▸ EXERCISE
Below are entries; output exactly the lines from the one with "along = Vector((0.443, 0, 0.896)).normalized()" to the one with "0.048), RED, tilt)", both included, and nothing else.

▸ SUPPLIED RECORDS
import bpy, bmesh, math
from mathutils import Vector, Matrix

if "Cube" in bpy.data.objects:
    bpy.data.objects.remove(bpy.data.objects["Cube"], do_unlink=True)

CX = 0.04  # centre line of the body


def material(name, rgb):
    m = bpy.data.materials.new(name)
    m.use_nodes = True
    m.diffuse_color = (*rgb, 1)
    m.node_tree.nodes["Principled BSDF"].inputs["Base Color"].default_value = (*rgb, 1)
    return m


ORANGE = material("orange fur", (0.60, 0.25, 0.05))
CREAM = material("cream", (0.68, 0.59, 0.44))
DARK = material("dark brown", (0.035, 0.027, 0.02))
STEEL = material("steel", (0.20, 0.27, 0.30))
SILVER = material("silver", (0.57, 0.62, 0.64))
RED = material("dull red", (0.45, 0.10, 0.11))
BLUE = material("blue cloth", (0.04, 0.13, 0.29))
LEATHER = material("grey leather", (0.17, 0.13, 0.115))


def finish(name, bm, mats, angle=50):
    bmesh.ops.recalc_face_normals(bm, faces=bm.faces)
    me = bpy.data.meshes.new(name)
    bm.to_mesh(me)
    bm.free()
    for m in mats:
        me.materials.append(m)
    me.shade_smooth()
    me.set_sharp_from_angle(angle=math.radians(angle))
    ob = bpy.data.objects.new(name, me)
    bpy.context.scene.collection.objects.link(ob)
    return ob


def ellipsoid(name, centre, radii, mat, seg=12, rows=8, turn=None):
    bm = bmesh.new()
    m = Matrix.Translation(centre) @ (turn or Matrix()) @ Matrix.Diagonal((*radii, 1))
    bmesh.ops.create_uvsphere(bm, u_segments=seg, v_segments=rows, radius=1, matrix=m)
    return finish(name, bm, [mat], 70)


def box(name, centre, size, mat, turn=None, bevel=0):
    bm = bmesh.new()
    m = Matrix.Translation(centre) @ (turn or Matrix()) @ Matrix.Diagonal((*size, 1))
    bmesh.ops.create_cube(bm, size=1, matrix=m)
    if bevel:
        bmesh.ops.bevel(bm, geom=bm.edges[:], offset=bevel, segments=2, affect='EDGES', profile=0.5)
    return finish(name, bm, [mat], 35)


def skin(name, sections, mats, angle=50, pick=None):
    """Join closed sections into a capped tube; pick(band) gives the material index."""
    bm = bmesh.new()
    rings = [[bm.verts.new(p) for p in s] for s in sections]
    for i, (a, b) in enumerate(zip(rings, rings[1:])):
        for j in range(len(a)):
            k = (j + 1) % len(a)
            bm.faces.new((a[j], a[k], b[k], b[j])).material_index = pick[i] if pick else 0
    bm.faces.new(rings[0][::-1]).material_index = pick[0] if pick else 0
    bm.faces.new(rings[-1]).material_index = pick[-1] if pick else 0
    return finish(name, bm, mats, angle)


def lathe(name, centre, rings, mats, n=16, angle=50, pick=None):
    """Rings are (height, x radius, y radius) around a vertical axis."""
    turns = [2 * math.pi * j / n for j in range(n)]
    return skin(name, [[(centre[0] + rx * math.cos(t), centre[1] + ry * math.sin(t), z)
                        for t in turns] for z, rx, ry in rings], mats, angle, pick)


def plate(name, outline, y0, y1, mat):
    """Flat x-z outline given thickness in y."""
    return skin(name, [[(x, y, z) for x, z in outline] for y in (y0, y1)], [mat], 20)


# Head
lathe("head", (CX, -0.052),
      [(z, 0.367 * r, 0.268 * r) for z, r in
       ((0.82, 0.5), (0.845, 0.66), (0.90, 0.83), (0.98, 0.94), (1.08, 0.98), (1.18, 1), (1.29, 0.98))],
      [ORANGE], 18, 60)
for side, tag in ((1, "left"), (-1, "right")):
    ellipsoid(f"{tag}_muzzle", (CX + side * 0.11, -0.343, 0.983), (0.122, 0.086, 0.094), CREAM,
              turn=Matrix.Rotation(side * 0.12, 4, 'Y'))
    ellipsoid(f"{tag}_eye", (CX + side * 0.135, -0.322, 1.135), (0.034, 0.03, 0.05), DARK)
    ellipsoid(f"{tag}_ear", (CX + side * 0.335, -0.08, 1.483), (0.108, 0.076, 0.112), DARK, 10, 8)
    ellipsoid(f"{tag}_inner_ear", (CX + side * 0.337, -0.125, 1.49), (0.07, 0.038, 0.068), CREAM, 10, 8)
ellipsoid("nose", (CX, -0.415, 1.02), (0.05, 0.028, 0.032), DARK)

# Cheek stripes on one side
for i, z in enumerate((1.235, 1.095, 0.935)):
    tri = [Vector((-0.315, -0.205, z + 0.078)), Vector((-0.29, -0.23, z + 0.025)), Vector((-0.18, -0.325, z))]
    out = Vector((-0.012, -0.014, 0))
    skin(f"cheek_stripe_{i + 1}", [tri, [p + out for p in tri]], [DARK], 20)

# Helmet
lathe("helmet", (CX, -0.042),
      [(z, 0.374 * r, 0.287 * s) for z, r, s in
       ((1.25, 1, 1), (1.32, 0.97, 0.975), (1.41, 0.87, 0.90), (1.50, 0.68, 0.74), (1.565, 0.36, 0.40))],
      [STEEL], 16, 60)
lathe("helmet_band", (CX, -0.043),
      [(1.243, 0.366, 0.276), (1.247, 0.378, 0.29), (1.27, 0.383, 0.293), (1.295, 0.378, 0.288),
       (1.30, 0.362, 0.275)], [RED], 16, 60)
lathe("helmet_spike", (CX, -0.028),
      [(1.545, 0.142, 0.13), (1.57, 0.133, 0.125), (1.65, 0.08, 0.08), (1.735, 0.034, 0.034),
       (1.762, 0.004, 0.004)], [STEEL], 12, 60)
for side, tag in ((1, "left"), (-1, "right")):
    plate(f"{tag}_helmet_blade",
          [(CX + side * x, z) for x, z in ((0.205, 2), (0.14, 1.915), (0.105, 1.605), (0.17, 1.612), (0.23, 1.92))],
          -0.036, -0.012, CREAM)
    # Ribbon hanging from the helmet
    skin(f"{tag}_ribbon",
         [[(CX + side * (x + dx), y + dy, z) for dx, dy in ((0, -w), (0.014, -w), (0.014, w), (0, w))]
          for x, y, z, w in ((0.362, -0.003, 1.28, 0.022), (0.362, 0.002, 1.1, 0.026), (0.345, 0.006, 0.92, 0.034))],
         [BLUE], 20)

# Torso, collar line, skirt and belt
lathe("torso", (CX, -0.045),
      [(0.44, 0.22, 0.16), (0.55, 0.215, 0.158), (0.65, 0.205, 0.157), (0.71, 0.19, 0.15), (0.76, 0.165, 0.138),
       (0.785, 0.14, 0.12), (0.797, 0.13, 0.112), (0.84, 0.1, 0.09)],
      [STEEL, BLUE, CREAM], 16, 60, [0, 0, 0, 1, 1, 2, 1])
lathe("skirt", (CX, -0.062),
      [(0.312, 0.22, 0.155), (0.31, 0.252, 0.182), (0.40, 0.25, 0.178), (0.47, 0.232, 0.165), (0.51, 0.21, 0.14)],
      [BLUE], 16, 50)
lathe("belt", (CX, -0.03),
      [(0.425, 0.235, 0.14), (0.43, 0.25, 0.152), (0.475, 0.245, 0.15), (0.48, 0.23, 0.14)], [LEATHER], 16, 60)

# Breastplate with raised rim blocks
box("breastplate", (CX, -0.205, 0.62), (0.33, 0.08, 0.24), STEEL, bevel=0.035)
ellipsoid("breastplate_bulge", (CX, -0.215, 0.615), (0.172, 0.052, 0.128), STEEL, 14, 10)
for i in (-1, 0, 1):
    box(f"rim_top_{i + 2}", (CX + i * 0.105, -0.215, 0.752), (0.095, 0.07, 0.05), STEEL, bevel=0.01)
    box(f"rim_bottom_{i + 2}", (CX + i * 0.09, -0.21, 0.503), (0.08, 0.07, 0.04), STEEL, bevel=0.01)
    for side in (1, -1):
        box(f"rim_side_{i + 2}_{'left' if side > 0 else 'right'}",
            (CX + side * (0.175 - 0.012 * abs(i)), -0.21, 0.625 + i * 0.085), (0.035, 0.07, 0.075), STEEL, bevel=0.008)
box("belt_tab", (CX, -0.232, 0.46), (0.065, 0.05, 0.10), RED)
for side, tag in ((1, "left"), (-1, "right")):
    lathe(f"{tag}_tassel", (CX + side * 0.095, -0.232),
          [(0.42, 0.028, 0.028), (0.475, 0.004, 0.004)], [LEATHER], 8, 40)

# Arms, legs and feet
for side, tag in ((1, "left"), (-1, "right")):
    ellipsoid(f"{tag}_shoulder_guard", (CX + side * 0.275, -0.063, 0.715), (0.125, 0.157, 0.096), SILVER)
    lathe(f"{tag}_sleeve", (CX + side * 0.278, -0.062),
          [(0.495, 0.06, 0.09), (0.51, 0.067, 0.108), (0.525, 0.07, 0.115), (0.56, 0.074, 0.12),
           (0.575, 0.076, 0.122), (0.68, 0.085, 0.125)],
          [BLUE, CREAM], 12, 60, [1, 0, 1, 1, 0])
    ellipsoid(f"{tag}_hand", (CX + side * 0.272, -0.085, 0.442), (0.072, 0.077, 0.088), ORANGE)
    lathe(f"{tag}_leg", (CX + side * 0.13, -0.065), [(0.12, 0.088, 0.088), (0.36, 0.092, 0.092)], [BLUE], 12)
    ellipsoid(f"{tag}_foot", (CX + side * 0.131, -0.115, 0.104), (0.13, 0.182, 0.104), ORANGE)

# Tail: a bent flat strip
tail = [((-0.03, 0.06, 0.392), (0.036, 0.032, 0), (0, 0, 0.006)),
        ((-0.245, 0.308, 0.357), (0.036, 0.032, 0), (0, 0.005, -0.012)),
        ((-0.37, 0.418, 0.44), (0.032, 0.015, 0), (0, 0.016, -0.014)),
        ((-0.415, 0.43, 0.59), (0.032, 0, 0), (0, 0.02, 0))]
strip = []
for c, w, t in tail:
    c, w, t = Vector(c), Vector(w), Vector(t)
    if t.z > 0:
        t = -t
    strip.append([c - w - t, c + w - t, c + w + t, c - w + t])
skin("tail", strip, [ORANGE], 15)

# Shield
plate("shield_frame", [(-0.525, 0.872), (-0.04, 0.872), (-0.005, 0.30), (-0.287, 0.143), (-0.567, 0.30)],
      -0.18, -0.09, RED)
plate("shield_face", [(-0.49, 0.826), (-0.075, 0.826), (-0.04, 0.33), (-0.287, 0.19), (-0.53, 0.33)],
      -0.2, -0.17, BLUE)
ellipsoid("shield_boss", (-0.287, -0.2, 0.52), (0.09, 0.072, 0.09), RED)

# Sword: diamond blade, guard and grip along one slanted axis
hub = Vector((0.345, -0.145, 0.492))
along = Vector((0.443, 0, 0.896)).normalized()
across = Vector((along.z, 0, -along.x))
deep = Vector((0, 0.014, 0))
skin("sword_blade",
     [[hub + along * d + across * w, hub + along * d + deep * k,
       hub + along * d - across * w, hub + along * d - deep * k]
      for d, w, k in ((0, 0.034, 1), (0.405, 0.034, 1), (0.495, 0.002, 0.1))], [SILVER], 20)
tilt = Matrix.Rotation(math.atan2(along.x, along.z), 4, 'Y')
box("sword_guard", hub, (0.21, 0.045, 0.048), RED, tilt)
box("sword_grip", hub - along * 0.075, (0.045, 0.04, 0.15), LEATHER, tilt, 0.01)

▸ RESULT OF THIS TASK
along = Vector((0.443, 0, 0.896)).normalized()
across = Vector((along.z, 0, -along.x))
deep = Vector((0, 0.014, 0))
skin("sword_blade",
     [[hub + along * d + across * w, hub + along * d + deep * k,
       hub + along * d - across * w, hub + along * d - deep * k]
      for d, w, k in ((0, 0.034, 1), (0.405, 0.034, 1), (0.495, 0.002, 0.1))], [SILVER], 20)
tilt = Matrix.Rotation(math.atan2(along.x, along.z), 4, 'Y')
box("sword_guard", hub, (0.21, 0.045, 0.048), RED, tilt)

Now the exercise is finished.